Exercise requirements – Retype only the lines at the head of the records, first through the one with "return [(cx +", exactly as written.

Dataset records –
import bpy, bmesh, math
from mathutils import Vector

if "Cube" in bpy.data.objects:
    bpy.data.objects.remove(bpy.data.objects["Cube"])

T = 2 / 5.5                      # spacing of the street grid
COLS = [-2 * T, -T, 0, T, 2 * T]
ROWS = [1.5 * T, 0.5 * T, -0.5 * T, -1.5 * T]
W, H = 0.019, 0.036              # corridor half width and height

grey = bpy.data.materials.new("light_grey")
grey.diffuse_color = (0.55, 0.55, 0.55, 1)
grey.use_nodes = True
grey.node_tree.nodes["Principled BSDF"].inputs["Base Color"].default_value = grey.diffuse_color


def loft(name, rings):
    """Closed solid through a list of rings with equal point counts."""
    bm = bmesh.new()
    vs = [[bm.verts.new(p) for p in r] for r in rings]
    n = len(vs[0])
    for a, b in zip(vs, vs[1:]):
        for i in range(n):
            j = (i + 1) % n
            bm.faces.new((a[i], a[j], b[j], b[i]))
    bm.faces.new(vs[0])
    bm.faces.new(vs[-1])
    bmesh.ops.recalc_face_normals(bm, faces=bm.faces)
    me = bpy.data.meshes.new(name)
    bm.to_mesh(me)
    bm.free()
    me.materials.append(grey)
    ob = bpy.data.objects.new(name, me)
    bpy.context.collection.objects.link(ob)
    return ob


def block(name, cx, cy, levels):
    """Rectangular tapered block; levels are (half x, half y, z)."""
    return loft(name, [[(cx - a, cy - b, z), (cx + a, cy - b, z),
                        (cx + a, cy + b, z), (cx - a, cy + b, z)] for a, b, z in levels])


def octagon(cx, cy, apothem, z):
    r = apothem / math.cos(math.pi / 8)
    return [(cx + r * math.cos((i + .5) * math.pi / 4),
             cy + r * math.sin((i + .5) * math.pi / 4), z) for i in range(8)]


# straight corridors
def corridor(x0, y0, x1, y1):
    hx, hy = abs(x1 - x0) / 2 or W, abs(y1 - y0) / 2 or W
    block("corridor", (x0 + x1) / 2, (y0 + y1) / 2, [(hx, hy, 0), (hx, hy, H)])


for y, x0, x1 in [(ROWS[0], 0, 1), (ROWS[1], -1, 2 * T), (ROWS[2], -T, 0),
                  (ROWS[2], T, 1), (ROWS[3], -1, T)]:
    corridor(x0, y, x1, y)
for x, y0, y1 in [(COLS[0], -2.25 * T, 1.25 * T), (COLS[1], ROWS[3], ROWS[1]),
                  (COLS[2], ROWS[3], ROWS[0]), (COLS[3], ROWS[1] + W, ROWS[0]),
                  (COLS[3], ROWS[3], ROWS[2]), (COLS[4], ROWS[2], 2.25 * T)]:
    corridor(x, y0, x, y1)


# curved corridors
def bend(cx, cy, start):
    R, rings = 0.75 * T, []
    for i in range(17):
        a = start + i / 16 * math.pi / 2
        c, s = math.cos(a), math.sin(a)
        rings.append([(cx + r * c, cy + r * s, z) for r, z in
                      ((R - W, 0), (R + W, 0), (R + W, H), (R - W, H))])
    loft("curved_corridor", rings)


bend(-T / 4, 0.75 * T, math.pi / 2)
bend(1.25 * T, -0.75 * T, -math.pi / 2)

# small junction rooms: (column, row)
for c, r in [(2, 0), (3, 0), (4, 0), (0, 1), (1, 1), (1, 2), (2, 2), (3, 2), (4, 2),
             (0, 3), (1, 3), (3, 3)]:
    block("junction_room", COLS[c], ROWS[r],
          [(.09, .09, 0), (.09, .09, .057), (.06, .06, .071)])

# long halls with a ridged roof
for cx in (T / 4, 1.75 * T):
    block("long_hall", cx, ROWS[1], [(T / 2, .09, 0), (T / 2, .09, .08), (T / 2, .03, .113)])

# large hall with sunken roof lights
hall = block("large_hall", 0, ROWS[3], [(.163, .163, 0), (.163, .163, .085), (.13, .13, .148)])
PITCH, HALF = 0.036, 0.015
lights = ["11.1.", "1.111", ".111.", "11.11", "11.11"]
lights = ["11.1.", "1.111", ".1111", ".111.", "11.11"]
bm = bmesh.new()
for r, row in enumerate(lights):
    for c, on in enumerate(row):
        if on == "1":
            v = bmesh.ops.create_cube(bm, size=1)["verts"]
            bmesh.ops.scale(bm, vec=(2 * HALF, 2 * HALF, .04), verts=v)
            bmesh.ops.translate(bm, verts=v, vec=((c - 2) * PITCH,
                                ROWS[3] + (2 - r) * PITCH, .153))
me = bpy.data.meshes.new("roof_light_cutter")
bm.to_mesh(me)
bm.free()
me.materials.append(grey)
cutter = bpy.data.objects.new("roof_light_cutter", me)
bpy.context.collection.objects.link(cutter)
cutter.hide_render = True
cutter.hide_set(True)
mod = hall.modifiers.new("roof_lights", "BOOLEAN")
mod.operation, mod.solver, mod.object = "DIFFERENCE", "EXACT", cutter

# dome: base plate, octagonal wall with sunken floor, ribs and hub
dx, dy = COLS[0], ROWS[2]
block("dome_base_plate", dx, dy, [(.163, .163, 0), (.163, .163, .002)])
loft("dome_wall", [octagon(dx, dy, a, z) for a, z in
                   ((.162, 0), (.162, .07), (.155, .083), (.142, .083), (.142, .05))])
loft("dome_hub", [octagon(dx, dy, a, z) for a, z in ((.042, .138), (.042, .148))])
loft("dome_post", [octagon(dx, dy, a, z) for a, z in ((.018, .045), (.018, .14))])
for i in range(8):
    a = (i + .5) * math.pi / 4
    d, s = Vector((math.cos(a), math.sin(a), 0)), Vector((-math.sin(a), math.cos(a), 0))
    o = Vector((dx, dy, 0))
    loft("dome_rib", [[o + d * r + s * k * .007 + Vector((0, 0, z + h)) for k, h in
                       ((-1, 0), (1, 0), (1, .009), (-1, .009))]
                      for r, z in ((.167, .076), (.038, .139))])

Finished task –
import bpy, bmesh, math
from mathutils import Vector

if "Cube" in bpy.data.objects:
    bpy.data.objects.remove(bpy.data.objects["Cube"])

T = 2 / 5.5                      # spacing of the street grid
COLS = [-2 * T, -T, 0, T, 2 * T]
ROWS = [1.5 * T, 0.5 * T, -0.5 * T, -1.5 * T]
W, H = 0.019, 0.036              # corridor half width and height

grey = bpy.data.materials.new("light_grey")
grey.diffuse_color = (0.55, 0.55, 0.55, 1)
grey.use_nodes = True
grey.node_tree.nodes["Principled BSDF"].inputs["Base Color"].default_value = grey.diffuse_color


def loft(name, rings):
    """Closed solid through a list of rings with equal point counts."""
    bm = bmesh.new()
    vs = [[bm.verts.new(p) for p in r] for r in rings]
    n = len(vs[0])
    for a, b in zip(vs, vs[1:]):
        for i in range(n):
            j = (i + 1) % n
            bm.faces.new((a[i], a[j], b[j], b[i]))
    bm.faces.new(vs[0])
    bm.faces.new(vs[-1])
    bmesh.ops.recalc_face_normals(bm, faces=bm.faces)
    me = bpy.data.meshes.new(name)
    bm.to_mesh(me)
    bm.free()
    me.materials.append(grey)
    ob = bpy.data.objects.new(name, me)
    bpy.context.collection.objects.link(ob)
    return ob


def block(name, cx, cy, levels):
    """Rectangular tapered block; levels are (half x, half y, z)."""
    return loft(name, [[(cx - a, cy - b, z), (cx + a, cy - b, z),
                        (cx + a, cy + b, z), (cx - a, cy + b, z)] for a, b, z in levels])


def octagon(cx, cy, apothem, z):
    r = apothem / math.cos(math.pi / 8)
    return [(cx + r * math.cos((i + .5) * math.pi / 4),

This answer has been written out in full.